**Task prompt:**
Word for word, restate the entries that follow.

[[ Information provided open ]]

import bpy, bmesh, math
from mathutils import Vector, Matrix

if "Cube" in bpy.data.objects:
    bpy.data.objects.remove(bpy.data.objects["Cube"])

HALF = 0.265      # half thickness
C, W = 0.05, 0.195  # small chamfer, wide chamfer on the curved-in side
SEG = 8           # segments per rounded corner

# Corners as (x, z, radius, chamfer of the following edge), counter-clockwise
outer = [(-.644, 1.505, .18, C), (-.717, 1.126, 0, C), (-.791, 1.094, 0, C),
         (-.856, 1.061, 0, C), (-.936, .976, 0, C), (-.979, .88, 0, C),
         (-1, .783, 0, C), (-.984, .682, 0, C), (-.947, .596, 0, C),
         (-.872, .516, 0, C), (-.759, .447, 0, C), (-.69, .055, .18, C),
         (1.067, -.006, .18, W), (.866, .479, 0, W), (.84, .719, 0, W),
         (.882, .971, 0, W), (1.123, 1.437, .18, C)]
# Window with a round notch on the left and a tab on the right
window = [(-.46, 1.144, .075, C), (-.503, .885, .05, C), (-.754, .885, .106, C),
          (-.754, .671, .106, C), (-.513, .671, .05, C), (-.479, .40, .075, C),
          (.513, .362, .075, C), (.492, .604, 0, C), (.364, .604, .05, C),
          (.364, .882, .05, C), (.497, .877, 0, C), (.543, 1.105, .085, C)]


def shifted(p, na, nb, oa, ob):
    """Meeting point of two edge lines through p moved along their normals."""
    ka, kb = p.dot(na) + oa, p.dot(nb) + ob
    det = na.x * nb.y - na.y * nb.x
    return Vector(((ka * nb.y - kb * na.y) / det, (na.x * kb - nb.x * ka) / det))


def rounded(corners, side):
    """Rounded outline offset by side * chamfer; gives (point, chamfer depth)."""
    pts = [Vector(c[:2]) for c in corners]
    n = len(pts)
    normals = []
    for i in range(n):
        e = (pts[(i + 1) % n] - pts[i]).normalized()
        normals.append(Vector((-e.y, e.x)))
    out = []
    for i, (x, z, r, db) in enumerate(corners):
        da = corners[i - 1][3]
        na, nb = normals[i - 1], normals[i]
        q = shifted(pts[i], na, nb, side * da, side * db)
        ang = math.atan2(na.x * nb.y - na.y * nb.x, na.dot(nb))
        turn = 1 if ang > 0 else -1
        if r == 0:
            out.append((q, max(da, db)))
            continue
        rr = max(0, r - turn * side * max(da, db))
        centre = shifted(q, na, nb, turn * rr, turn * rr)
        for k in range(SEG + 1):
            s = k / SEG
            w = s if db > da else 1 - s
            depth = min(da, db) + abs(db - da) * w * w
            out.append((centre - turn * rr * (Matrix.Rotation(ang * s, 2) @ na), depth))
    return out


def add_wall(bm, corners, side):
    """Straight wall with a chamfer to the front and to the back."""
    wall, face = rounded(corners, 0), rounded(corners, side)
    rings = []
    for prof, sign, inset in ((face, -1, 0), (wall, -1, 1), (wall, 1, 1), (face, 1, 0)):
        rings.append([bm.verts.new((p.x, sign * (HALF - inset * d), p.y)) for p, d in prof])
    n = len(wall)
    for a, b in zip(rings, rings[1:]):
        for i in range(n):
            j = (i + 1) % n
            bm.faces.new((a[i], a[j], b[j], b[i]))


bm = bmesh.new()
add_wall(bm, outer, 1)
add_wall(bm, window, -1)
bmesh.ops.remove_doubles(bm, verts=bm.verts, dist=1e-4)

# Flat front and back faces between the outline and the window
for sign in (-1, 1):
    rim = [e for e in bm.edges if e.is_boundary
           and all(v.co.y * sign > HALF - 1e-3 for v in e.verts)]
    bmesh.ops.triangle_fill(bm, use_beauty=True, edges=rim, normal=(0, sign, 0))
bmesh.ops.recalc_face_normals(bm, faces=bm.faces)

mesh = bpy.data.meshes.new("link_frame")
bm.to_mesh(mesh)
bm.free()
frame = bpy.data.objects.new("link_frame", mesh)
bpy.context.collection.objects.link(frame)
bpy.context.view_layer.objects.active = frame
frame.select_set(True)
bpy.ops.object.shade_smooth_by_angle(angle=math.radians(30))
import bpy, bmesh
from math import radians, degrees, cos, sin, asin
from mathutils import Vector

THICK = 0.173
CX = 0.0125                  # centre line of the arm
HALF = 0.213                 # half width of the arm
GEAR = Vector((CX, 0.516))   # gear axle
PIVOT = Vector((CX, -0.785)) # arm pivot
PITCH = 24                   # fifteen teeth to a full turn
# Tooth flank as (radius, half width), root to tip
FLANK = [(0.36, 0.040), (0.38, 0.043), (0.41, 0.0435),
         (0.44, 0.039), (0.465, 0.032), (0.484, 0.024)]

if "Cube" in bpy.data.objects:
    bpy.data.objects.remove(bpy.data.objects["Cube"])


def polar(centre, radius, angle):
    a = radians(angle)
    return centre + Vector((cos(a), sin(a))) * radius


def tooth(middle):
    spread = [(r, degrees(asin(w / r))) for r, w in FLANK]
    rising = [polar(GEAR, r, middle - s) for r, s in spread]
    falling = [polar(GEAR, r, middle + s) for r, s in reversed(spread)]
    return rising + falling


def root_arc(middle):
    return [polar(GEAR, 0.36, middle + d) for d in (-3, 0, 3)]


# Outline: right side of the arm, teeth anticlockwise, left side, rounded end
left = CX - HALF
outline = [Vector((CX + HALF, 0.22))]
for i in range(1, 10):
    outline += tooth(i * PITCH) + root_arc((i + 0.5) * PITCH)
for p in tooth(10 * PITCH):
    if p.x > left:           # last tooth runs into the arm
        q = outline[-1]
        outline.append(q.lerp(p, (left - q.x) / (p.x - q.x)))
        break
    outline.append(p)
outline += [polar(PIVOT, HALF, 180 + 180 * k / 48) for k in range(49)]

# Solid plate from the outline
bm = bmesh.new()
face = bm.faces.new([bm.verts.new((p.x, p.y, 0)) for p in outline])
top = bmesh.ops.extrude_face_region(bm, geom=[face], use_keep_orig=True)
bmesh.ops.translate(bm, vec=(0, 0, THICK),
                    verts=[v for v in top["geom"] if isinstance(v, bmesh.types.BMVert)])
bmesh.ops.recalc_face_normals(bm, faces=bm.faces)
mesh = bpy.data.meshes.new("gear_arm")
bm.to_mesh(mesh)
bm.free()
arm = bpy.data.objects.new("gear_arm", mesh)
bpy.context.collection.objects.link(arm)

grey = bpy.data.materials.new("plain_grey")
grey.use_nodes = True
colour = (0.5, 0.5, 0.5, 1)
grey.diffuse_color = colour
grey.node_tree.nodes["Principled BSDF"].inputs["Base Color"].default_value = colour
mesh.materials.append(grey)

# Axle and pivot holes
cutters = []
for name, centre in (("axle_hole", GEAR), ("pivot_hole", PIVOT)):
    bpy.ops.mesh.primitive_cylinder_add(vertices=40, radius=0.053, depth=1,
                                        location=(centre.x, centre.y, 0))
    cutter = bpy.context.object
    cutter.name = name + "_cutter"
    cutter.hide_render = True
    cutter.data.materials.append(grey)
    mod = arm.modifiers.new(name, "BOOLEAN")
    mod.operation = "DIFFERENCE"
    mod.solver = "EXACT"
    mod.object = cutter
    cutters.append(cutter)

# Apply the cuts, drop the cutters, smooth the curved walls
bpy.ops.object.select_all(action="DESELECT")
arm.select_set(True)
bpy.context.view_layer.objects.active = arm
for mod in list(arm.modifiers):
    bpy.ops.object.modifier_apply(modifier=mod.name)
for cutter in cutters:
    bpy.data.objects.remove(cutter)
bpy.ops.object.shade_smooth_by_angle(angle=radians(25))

[[ Information provided closed ]]

**Solution:**
import bpy, bmesh, math
from mathutils import Vector, Matrix

if "Cube" in bpy.data.objects:
    bpy.data.objects.remove(bpy.data.objects["Cube"])

HALF = 0.265      # half thickness
C, W = 0.05, 0.195  # small chamfer, wide chamfer on the curved-in side
SEG = 8           # segments per rounded corner

# Corners as (x, z, radius, chamfer of the following edge), counter-clockwise
outer = [(-.644, 1.505, .18, C), (-.717, 1.126, 0, C), (-.791, 1.094, 0, C),
         (-.856, 1.061, 0, C), (-.936, .976, 0, C), (-.979, .88, 0, C),
         (-1, .783, 0, C), (-.984, .682, 0, C), (-.947, .596, 0, C),
         (-.872, .516, 0, C), (-.759, .447, 0, C), (-.69, .055, .18, C),
         (1.067, -.006, .18, W), (.866, .479, 0, W), (.84, .719, 0, W),
         (.882, .971, 0, W), (1.123, 1.437, .18, C)]
# Window with a round notch on the left and a tab on the right
window = [(-.46, 1.144, .075, C), (-.503, .885, .05, C), (-.754, .885, .106, C),
          (-.754, .671, .106, C), (-.513, .671, .05, C), (-.479, .40, .075, C),
          (.513, .362, .075, C), (.492, .604, 0, C), (.364, .604, .05, C),
          (.364, .882, .05, C), (.497, .877, 0, C), (.543, 1.105, .085, C)]


def shifted(p, na, nb, oa, ob):
    """Meeting point of two edge lines through p moved along their normals."""
    ka, kb = p.dot(na) + oa, p.dot(nb) + ob
    det = na.x * nb.y - na.y * nb.x
    return Vector(((ka * nb.y - kb * na.y) / det, (na.x * kb - nb.x * ka) / det))


def rounded(corners, side):
    """Rounded outline offset by side * chamfer; gives (point, chamfer depth)."""
    pts = [Vector(c[:2]) for c in corners]
    n = len(pts)
    normals = []
    for i in range(n):
        e = (pts[(i + 1) % n] - pts[i]).normalized()
        normals.append(Vector((-e.y, e.x)))
    out = []
    for i, (x, z, r, db) in enumerate(corners):
        da = corners[i - 1][3]
        na, nb = normals[i - 1], normals[i]
        q = shifted(pts[i], na, nb, side * da, side * db)
        ang = math.atan2(na.x * nb.y - na.y * nb.x, na.dot(nb))
        turn = 1 if ang > 0 else -1
        if r == 0:
            out.append((q, max(da, db)))
            continue
        rr = max(0, r - turn * side * max(da, db))
        centre = shifted(q, na, nb, turn * rr, turn * rr)
        for k in range(SEG + 1):
            s = k / SEG
            w = s if db > da else 1 - s
            depth = min(da, db) + abs(db - da) * w * w
            out.append((centre - turn * rr * (Matrix.Rotation(ang * s, 2) @ na), depth))
    return out


def add_wall(bm, corners, side):
    """Straight wall with a chamfer to the front and to the back."""
    wall, face = rounded(corners, 0), rounded(corners, side)
    rings = []
    for prof, sign, inset in ((face, -1, 0), (wall, -1, 1), (wall, 1, 1), (face, 1, 0)):
        rings.append([bm.verts.new((p.x, sign * (HALF - inset * d), p.y)) for p, d in prof])
    n = len(wall)
    for a, b in zip(rings, rings[1:]):
        for i in range(n):
            j = (i + 1) % n
            bm.faces.new((a[i], a[j], b[j], b[i]))


bm = bmesh.new()
add_wall(bm, outer, 1)
add_wall(bm, window, -1)
bmesh.ops.remove_doubles(bm, verts=bm.verts, dist=1e-4)

# Flat front and back faces between the outline and the window
for sign in (-1, 1):
    rim = [e for e in bm.edges if e.is_boundary
           and all(v.co.y * sign > HALF - 1e-3 for v in e.verts)]
    bmesh.ops.triangle_fill(bm, use_beauty=True, edges=rim, normal=(0, sign, 0))
bmesh.ops.recalc_face_normals(bm, faces=bm.faces)

mesh = bpy.data.meshes.new("link_frame")
bm.to_mesh(mesh)
bm.free()
frame = bpy.data.objects.new("link_frame", mesh)
bpy.context.collection.objects.link(frame)
bpy.context.view_layer.objects.active = frame
frame.select_set(True)
bpy.ops.object.shade_smooth_by_angle(angle=math.radians(30))
import bpy, bmesh
from math import radians, degrees, cos, sin, asin
from mathutils import Vector

THICK = 0.173
CX = 0.0125                  # centre line of the arm
HALF = 0.213                 # half width of the arm
GEAR = Vector((CX, 0.516))   # gear axle
PIVOT = Vector((CX, -0.785)) # arm pivot
PITCH = 24                   # fifteen teeth to a full turn
# Tooth flank as (radius, half width), root to tip
FLANK = [(0.36, 0.040), (0.38, 0.043), (0.41, 0.0435),
         (0.44, 0.039), (0.465, 0.032), (0.484, 0.024)]

if "Cube" in bpy.data.objects:
    bpy.data.objects.remove(bpy.data.objects["Cube"])


def polar(centre, radius, angle):
    a = radians(angle)
    return centre + Vector((cos(a), sin(a))) * radius


def tooth(middle):
    spread = [(r, degrees(asin(w / r))) for r, w in FLANK]
    rising = [polar(GEAR, r, middle - s) for r, s in spread]
    falling = [polar(GEAR, r, middle + s) for r, s in reversed(spread)]
    return rising + falling


def root_arc(middle):
    return [polar(GEAR, 0.36, middle + d) for d in (-3, 0, 3)]


# Outline: right side of the arm, teeth anticlockwise, left side, rounded end
left = CX - HALF
outline = [Vector((CX + HALF, 0.22))]
for i in range(1, 10):
    outline += tooth(i * PITCH) + root_arc((i + 0.5) * PITCH)
for p in tooth(10 * PITCH):
    if p.x > left:           # last tooth runs into the arm
        q = outline[-1]
        outline.append(q.lerp(p, (left - q.x) / (p.x - q.x)))
        break
    outline.append(p)
outline += [polar(PIVOT, HALF, 180 + 180 * k / 48) for k in range(49)]

# Solid plate from the outline
bm = bmesh.new()
face = bm.faces.new([bm.verts.new((p.x, p.y, 0)) for p in outline])
top = bmesh.ops.extrude_face_region(bm, geom=[face], use_keep_orig=True)
bmesh.ops.translate(bm, vec=(0, 0, THICK),
                    verts=[v for v in top["geom"] if isinstance(v, bmesh.types.BMVert)])
bmesh.ops.recalc_face_normals(bm, faces=bm.faces)
mesh = bpy.data.meshes.new("gear_arm")
bm.to_mesh(mesh)
bm.free()
arm = bpy.data.objects.new("gear_arm", mesh)
bpy.context.collection.objects.link(arm)

grey = bpy.data.materials.new("plain_grey")
grey.use_nodes = True
colour = (0.5, 0.5, 0.5, 1)
grey.diffuse_color = colour
grey.node_tree.nodes["Principled BSDF"].inputs["Base Color"].default_value = colour
mesh.materials.append(grey)

# Axle and pivot holes
cutters = []
for name, centre in (("axle_hole", GEAR), ("pivot_hole", PIVOT)):
    bpy.ops.mesh.primitive_cylinder_add(vertices=40, radius=0.053, depth=1,
                                        location=(centre.x, centre.y, 0))
    cutter = bpy.context.object
    cutter.name = name + "_cutter"
    cutter.hide_render = True
    cutter.data.materials.append(grey)
    mod = arm.modifiers.new(name, "BOOLEAN")
    mod.operation = "DIFFERENCE"
    mod.solver = "EXACT"
    mod.object = cutter
    cutters.append(cutter)

# Apply the cuts, drop the cutters, smooth the curved walls
bpy.ops.object.select_all(action="DESELECT")
arm.select_set(True)
bpy.context.view_layer.objects.active = arm
for mod in list(arm.modifiers):
    bpy.ops.object.modifier_apply(modifier=mod.name)
for cutter in cutters:
    bpy.data.objects.remove(cutter)
bpy.ops.object.shade_smooth_by_angle(angle=radians(25))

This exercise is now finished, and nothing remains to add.